COLUMBIA, July 23,18G8. Joly 24 8
A Reduction in the Price of Ice at
the Columbia Ice House.
IWILL soU ICE at TWO CENTS PER
POUND, and will deliver it to persons
t.?.kin" 25 ^cimd0 ?*nn,u!a?!v. '
" ,? " JNO. D. BAT?MAN, Agent.
Joly 24 . fi ._6_
Enameled Preserving Kettles,
ENAMELED and PLAIN SAUCE PANS.
FURNACES, Ao., Ac, just received
' and for sale, low, by .
July 24 FISHER & LOWRANCE.
The Groat Inland Freight Route,
Charlotte and So. Ca. R. R.,
rnn?? ''FAVORITE AND RELIABLE
A-ROUTE-offers superior advantages to
the MERCHANTS of COLUMBIA and UP?
COUNTRY, in transporting FREIGHTS at
low rates and qniok despatch tc and from
Baltimore, Philadelphia, New York and
Boston. . .
*r Rates always guaranteed as low as
tho published rates of any other lino.
KT No chango of cars, or breakage ot
bulk, between Cliarlotto and Portsmouth.
#3- Marino Insurance from one-half to
three-quarters per cont, less than by com
For further information, rates, classifi?

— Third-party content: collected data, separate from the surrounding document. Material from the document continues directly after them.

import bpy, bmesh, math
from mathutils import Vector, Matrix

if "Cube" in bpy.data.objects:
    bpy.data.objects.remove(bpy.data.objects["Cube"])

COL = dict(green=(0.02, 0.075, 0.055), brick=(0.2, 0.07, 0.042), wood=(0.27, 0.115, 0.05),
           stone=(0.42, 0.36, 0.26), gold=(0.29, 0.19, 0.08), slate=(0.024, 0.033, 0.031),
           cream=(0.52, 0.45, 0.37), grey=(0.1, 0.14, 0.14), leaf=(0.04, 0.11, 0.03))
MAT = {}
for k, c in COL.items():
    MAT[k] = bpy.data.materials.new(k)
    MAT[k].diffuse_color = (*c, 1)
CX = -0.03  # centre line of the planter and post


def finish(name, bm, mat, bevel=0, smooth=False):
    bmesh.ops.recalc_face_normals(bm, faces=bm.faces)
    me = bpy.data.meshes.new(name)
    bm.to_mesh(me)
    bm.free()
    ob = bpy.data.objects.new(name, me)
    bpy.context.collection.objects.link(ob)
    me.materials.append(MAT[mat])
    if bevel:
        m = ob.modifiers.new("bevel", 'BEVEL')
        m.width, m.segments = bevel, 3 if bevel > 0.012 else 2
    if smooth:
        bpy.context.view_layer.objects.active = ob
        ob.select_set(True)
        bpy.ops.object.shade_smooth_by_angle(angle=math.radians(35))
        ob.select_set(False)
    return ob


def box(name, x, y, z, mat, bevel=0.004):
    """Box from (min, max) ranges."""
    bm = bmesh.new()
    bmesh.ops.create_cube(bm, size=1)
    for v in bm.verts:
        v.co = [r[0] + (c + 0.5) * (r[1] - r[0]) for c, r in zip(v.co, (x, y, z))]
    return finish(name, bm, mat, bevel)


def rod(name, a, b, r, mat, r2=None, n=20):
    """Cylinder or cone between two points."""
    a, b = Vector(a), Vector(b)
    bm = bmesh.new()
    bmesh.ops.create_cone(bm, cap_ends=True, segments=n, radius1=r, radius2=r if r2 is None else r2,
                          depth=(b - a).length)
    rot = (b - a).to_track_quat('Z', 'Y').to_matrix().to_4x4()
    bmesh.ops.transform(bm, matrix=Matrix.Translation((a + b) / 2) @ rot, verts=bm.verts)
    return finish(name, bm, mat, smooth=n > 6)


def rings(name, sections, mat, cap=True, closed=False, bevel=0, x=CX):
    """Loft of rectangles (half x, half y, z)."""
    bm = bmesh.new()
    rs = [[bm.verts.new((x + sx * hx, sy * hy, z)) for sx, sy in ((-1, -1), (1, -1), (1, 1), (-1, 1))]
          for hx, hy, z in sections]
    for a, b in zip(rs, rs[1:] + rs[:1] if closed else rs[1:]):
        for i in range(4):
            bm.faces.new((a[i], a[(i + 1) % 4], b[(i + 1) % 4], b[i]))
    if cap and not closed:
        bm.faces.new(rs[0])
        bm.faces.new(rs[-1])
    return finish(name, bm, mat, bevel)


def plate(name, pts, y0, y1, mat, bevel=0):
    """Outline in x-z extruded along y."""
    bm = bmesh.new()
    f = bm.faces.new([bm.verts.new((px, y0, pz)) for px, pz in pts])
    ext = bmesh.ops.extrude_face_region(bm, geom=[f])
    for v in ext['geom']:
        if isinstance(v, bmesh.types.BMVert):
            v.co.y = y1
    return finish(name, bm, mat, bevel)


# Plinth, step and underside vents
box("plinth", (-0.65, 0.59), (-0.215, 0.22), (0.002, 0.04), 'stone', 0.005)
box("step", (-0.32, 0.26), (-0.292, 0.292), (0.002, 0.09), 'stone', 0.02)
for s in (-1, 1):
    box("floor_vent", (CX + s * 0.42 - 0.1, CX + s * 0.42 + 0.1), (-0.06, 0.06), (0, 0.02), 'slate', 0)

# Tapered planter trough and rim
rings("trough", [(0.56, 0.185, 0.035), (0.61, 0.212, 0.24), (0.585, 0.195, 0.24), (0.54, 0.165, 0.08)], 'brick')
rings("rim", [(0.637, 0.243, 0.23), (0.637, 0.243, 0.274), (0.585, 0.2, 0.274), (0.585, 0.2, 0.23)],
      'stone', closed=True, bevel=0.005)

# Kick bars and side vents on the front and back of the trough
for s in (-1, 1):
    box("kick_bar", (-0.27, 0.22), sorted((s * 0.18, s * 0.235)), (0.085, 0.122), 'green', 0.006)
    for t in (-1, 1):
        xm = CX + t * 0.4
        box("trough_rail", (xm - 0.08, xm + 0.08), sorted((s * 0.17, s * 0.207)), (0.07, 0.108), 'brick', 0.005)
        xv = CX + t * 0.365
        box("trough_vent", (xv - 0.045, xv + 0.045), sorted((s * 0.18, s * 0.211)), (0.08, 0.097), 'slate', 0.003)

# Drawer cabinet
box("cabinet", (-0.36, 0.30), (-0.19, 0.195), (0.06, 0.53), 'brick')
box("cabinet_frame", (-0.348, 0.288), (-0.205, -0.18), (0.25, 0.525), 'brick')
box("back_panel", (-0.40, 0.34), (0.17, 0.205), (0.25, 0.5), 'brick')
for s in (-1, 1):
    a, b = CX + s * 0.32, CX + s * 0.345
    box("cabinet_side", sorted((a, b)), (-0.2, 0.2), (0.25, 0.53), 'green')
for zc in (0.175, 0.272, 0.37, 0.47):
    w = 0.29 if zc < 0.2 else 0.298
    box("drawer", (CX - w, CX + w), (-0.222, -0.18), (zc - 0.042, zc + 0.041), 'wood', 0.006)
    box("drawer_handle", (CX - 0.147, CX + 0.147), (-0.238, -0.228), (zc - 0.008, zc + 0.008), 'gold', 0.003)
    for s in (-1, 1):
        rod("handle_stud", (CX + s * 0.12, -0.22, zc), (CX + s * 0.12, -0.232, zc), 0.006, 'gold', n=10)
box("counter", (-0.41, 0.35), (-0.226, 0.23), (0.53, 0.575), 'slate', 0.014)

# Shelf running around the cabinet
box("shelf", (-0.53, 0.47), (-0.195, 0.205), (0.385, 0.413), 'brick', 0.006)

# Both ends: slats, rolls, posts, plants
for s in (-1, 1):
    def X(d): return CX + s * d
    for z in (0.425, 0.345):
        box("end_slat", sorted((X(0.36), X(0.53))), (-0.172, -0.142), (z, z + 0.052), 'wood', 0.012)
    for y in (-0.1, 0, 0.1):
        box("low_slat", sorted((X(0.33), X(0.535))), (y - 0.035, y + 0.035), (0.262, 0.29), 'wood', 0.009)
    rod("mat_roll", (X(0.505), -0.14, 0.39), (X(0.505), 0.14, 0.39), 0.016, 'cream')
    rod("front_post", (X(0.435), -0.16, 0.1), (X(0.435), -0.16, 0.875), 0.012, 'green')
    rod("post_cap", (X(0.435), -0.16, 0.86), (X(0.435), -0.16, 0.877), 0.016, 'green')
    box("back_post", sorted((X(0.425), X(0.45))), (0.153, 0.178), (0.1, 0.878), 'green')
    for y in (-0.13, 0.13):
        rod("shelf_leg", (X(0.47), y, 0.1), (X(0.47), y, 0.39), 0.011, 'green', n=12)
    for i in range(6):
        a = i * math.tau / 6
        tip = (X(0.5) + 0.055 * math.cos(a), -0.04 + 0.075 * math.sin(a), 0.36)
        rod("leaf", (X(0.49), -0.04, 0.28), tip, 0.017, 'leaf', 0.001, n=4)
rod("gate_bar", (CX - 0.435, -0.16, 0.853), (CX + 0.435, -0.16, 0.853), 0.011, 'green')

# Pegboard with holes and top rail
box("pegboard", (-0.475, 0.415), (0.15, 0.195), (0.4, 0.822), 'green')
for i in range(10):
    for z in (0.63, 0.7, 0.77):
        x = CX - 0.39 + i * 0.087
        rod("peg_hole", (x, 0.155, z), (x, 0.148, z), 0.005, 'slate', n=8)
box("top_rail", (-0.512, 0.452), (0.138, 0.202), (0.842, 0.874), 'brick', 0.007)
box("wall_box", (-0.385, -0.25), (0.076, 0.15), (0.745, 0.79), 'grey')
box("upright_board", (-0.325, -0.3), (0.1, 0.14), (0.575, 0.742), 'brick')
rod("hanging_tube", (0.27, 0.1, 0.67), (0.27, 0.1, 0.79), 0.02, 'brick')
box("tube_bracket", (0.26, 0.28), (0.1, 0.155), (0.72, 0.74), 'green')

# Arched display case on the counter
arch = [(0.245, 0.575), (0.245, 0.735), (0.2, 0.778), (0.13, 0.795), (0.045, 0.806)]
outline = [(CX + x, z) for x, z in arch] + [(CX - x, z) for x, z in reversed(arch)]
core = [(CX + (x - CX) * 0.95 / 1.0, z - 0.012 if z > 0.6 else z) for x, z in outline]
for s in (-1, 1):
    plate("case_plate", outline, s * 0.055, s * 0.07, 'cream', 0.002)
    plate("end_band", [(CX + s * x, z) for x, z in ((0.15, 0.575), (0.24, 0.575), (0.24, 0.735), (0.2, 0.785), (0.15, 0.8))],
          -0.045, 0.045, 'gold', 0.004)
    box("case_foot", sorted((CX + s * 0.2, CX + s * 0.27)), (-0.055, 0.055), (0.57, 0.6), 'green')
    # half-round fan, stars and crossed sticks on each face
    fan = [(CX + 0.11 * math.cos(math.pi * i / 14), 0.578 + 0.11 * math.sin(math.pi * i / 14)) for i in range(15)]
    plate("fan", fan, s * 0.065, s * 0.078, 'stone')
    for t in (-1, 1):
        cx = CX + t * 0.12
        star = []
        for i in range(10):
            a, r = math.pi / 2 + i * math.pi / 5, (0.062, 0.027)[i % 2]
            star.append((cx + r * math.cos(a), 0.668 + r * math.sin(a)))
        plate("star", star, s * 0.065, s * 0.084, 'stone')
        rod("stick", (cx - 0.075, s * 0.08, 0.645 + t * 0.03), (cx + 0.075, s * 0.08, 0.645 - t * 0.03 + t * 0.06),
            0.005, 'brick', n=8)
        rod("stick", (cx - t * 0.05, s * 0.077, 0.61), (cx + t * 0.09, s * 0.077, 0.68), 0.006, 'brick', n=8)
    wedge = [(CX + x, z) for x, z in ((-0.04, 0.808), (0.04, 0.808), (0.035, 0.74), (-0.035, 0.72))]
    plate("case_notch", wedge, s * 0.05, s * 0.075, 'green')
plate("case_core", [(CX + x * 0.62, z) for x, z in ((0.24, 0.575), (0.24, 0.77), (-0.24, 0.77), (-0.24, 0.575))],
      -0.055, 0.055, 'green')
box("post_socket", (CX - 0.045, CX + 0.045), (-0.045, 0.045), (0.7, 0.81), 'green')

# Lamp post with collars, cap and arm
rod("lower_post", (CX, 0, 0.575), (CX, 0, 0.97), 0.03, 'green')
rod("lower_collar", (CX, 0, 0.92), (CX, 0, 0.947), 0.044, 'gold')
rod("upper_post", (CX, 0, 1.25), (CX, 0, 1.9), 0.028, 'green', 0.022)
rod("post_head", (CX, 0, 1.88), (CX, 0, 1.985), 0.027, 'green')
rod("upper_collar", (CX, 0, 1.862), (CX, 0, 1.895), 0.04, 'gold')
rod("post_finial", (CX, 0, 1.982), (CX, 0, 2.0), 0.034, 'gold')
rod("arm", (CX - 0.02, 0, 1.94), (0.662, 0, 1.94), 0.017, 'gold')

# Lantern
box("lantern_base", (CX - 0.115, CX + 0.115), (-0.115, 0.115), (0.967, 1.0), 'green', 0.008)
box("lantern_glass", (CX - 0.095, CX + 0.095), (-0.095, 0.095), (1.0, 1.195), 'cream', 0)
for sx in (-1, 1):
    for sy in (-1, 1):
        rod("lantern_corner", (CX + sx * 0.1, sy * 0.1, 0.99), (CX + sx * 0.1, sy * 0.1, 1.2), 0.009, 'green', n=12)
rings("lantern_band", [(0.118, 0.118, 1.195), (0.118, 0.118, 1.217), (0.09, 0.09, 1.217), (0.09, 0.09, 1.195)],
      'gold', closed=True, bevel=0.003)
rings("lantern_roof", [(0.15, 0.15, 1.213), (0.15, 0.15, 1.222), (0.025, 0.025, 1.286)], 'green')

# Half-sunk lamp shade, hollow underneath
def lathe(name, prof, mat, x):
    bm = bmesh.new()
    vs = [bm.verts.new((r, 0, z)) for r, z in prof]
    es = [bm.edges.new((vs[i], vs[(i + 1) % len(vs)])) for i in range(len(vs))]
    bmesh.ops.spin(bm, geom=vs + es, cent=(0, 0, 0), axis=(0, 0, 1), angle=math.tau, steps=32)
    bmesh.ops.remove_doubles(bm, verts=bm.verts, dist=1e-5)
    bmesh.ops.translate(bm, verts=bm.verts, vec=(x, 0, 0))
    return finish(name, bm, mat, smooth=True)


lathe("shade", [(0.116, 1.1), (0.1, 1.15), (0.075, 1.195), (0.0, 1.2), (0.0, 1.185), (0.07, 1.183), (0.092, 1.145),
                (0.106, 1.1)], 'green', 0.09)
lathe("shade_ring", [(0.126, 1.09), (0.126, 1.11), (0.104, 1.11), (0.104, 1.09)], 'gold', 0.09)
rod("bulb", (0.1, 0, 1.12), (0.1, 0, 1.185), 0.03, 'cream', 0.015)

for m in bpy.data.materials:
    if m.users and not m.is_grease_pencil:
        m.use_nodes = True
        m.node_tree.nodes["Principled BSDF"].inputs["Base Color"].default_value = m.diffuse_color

cation sheets, Ac, apply to. or address,
E. R. DORSEY,
General Freight and Ticket A^ent,
Charlotte and fc'outh Carolina II. R. Co.
July A4_. ?_
Central Ice House,
NEXT door to Central Hotel, Plain
street, Columbia. Partios taking a
specified amount of ice daily, can have it
delivered at their doors. City money
taken for one-half of ice sold. In cases of
sickness, ice can be had at any hour of tho
night. Orders from country solicited.
July 19 Imo D. B. CLAYTON.